A local medical education organization is encouraging physicians and health care businesses to consider hiring a med student.
The Collingwood-based Rural Ontario Medical Program (ROMP) has a mandate to help ease the burden of a nation-wide physician distribution problem. Part of their work involves having medical students placed in rural settings to encourage them to set up practice in small towns once they become doctors.
One of the annual ROMP initiatives, Hire a Med Student, helps med students to connect and work alongside community-based physicians and other healthcare professionals.
The program operates in coordination with the Canada Summer Jobs Program. In 2020, there were 20 different med students hired for positions in eight communities through the program.
That includes positions at the Collingwood General and Marine Hospital.
Dr. Michael Lisi, chief of staff at the G&M said it was a great opportunity for both the student and the hospital.
“Several projects in the hospital have been advanced and, as a result, patient care can be assessed and improved,” said Lisi in a press release issued by ROMP. “We love working with enthusiastic learners who want better quality of care and improve upon themselves.”
Innisfil-born Aidan McKee is one of the medical students hired through the ROMP program.
He has worked at Royal Victoria Regional Health Centre, and is currently working in COVID-19 research.
It was experiences in rural health-care settings that first encouraged McKee to pursue a medical science degree.

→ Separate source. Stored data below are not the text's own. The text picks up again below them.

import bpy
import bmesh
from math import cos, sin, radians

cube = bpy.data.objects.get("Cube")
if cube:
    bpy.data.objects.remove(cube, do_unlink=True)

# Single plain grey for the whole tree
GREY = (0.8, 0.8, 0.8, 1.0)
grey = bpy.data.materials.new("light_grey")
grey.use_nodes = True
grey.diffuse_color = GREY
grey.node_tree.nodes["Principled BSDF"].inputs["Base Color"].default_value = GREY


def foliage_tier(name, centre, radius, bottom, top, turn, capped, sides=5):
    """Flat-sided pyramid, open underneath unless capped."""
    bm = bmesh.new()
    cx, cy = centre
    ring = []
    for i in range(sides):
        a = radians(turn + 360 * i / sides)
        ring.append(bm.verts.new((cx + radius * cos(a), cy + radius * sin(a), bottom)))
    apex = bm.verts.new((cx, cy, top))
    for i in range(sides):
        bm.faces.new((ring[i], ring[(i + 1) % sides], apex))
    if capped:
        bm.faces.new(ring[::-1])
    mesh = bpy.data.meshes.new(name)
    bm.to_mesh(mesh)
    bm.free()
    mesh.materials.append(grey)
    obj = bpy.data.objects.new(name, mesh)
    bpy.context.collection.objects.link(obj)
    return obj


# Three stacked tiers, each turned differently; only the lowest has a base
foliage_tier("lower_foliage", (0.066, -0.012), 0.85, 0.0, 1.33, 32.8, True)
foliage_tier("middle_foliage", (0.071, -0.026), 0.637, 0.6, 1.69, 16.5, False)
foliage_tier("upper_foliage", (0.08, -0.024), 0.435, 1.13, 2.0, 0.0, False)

He volunteered at the Huronia Urgent Care Clinic in Barrie, and shadowed the chief of oncology for the Simcoe Muskoka Regional Cancer Program.
“I would ultimately love to practise medicine in a community such as Innisfil or Barrie,” said McKee in the ROMP release. “I was raised in a rural area, and I love the sense of community that I feel every time I return.”
He said there’s a “huge appeal” in the outdoors lifestyle offered by many rural communities, including his hometown of Innisfil.
“Most importantly, rural communities often lack the medical resources they need and deserve,” said McKee. “There are too few doctors, long wait times, and poor access to specialized diagnostic tools and treatments.”
ROMP is encouraging communities to learn more about its programs and help connect more learners and physicians in the region to encourage more doctors across rural Ontario.
For more, visit romponline.com.